The intraseasonal process of poleward moisture flux and sea-ice melting in Arctic winter.

Wednesday, 17 December 2014
Hyo Seok Park, KIGAM Korea Institute of Geoscience and Mineral Resources, Daejeon, South Korea, Sukyoung Lee, Pennsylvania State University Main Campus, University Park, PA, United States, Seok Woo Son, Seoul National University, Seoul, South Korea and Steven B Feldstein, Penn St Univ, University Park, PA, United States
Northern winter is the season when planetary-scale waves and blockings are most energetic. Here, by utilizing global reanalysis and satellite datasets, we show that northward moisture flux into the Arctic during the winter, followed by an enhancement in downward IR, can warm the surface by 20-40 Wm-2, hence cause reduction of sea-ice volume. It is proposed that the recurrence of strong downward IR events within a single winter season is able to reduce the sea-ice volume over wide area of Arctic Ocean. While downward IR is less effective than surface winds in changing sea-ice cover on intraseasonal time scales, the cumulative effect throughout the season can be larger.
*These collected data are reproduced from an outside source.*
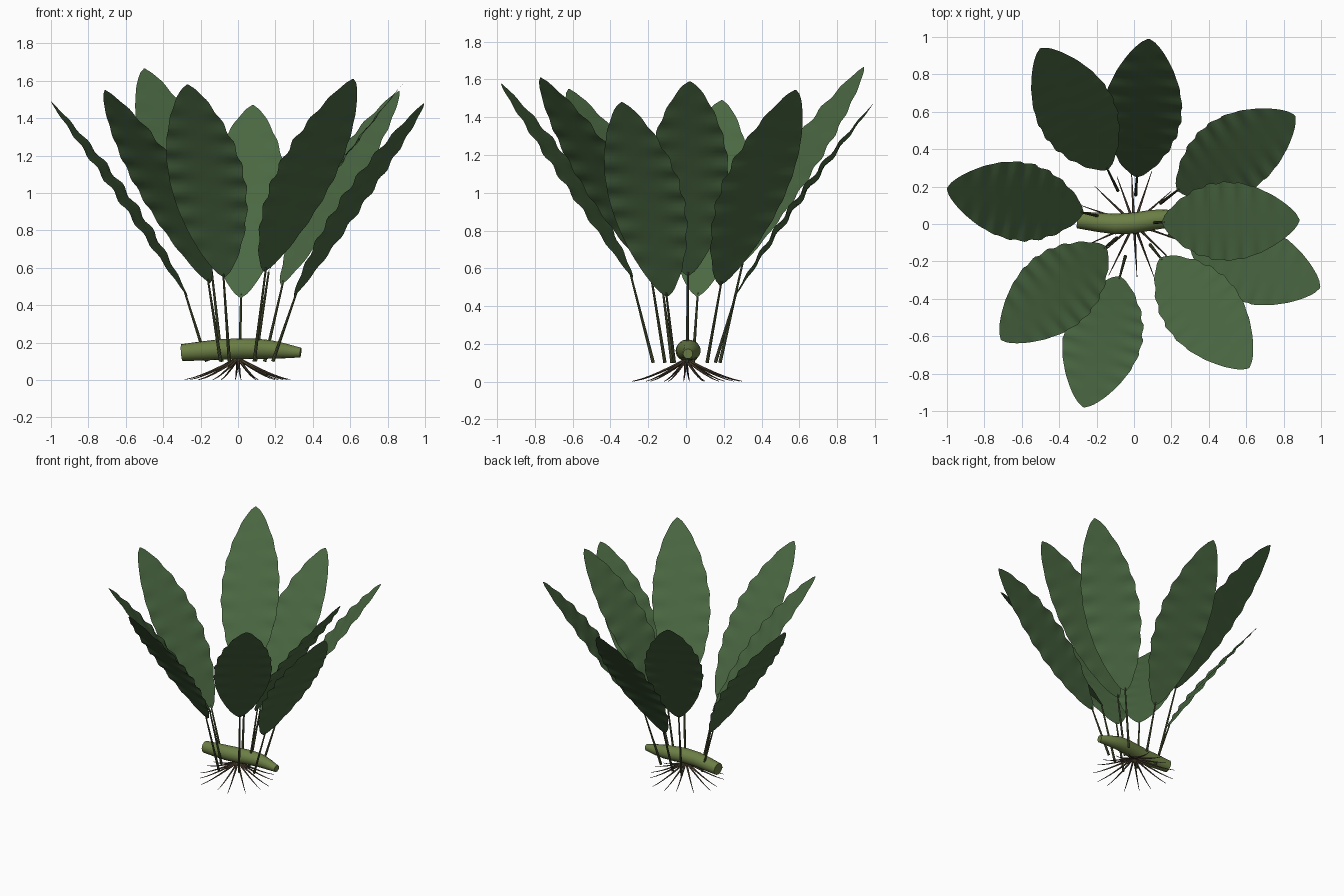
import bpy, math, random
from mathutils import Vector

if "Cube" in bpy.data.objects:
    bpy.data.objects.remove(bpy.data.objects["Cube"])

random.seed(4)


def material(name, rgb):
    m = bpy.data.materials.new(name)
    m.diffuse_color = (*rgb, 1)
    m.use_nodes = True
    m.node_tree.nodes["Principled BSDF"].inputs["Base Color"].default_value = m.diffuse_color
    return m


LEAF = material("leaf_green", (0.07, 0.14, 0.055))
STEM = material("stem_green", (0.08, 0.10, 0.04))
RHIZOME = material("rhizome_green", (0.15, 0.21, 0.06))
ROOT = material("root_brown", (0.10, 0.07, 0.04))


def make_object(name, verts, faces, mat):
    me = bpy.data.meshes.new(name)
    me.from_pydata(verts, [], faces)
    me.materials.append(mat)
    me.shade_smooth()
    ob = bpy.data.objects.new(name, me)
    bpy.context.collection.objects.link(ob)
    return ob


def tube(name, points, radii, sides, mat):
    pts = [Vector(p) for p in points]
    verts, faces = [], []
    n = len(pts)
    for i, p in enumerate(pts):
        d = (pts[min(i + 1, n - 1)] - pts[max(i - 1, 0)]).normalized()
        ref = Vector((0, 0, 1)) if abs(d.z) < 0.8 else Vector((1, 0, 0))
        u = d.cross(ref).normalized()
        v = u.cross(d)
        for k in range(sides):
            a = math.tau * k / sides
            verts.append(p + radii[i] * (math.cos(a) * u + math.sin(a) * v))
    for i in range(n - 1):
        for k in range(sides):
            a, b = i * sides + k, i * sides + (k + 1) % sides
            faces.append((a, b, b + sides, a + sides))
    faces.append(tuple(reversed(range(sides))))
    faces.append(tuple(range((n - 1) * sides, n * sides)))
    ob = make_object(name, verts, faces, mat)
    ob.data.set_sharp_from_angle(angle=math.radians(40))
    return ob


def blade(name, base, tip, rows=48, cols=8):
    base, tip = Vector(base), Vector(tip)
    axis = tip - base
    side = Vector((-axis.y, axis.x, 0)).normalized()
    normal = axis.cross(side).normalized()
    phase = random.uniform(0, 6)
    verts, faces = [], []
    for i in range(rows + 1):
        t = i / rows
        width = 0.004 + 0.205 * max(math.sin(math.pi * t), 0) ** 0.7
        for j in range(cols + 1):
            s = 2 * j / cols - 1
            # rippled margin and a slight arch along the length
            wave = math.sin(t * 55 + phase + (1.5 if s > 0 else 0)) * s * s
            fade = math.sin(math.pi * t)
            off = 0.025 * fade + 0.009 * wave * fade
            verts.append(base + axis * t + side * s * width * (1 + 0.02 * wave)
                         + normal * off)
    w = cols + 1
    for i in range(rows):
        for j in range(cols):
            a = i * w + j
            faces.append((a, a + 1, a + w + 1, a + w))
    return make_object(name, verts, faces, LEAF)


# leaves: blade base and tip
leaves = [
    ((0.015, 0.25, 0.44), (0.08, 0.99, 1.47)),
    ((-0.14, 0.29, 0.62), (-0.50, 0.94, 1.665)),
    ((-0.27, 0.06, 0.45), (-1.0, 0.19, 1.49)),
    ((-0.15, -0.12, 0.52), (-0.71, -0.62, 1.55)),
    ((-0.075, -0.28, 0.55), (-0.27, -0.98, 1.58)),
    ((0.14, -0.18, 0.58), (0.615, -0.77, 1.61)),
    ((0.30, -0.10, 0.45), (0.995, -0.34, 1.48)),
    ((0.15, 0.01, 0.56), (0.885, 0.02, 1.59)),
    ((0.23, 0.18, 0.51), (0.86, 0.58, 1.545)),
]
for n, (base, tip) in enumerate(leaves, 1):
    blade(f"leaf_blade_{n}", base, tip)
    foot = Vector((base[0] * 0.62, base[1] * 0.62, 0.10))
    top = Vector(base).lerp(Vector(tip), 0.02)
    tube(f"leaf_stem_{n}", [foot, foot.lerp(top, 0.5), top],
         [0.009, 0.007, 0.005], 8, STEM)

# creeping rhizome
path = [(-0.30, 0.022, 0.147), (-0.20, 0.01, 0.155), (-0.10, 0.0, 0.163),
        (0.0, 0.005, 0.167), (0.10, 0.022, 0.167), (0.17, 0.028, 0.164),
        (0.25, 0.022, 0.156), (0.335, 0.01, 0.147)]
tube("rhizome", path, [0.045, 0.051, 0.055, 0.056, 0.054, 0.05, 0.04, 0.026],
     16, RHIZOME)

# spreading roots
for n in range(16):
    a = math.tau * (n + random.uniform(-0.2, 0.2)) / 16
    r = random.uniform(0.25, 0.31)
    pts, radii = [], []
    for i in range(7):
        t = i / 6
        pts.append((math.cos(a) * r * t, math.sin(a) * r * t,
                    0.002 + 0.115 * (1 - t) ** 1.3))
        radii.append(0.007 * (1 - t) + 0.0015)
    tube(f"root_{n + 1}", pts, radii, 6, ROOT)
Further analysis indicates that the downward IR events are preceded several days by enhanced convection over the tropical Indian-western Pacific Ocean. This finding verifies that tropical SST pattern and the associated Rossby wave propagation can have a critical impact on the Arctic sea-ice conditions.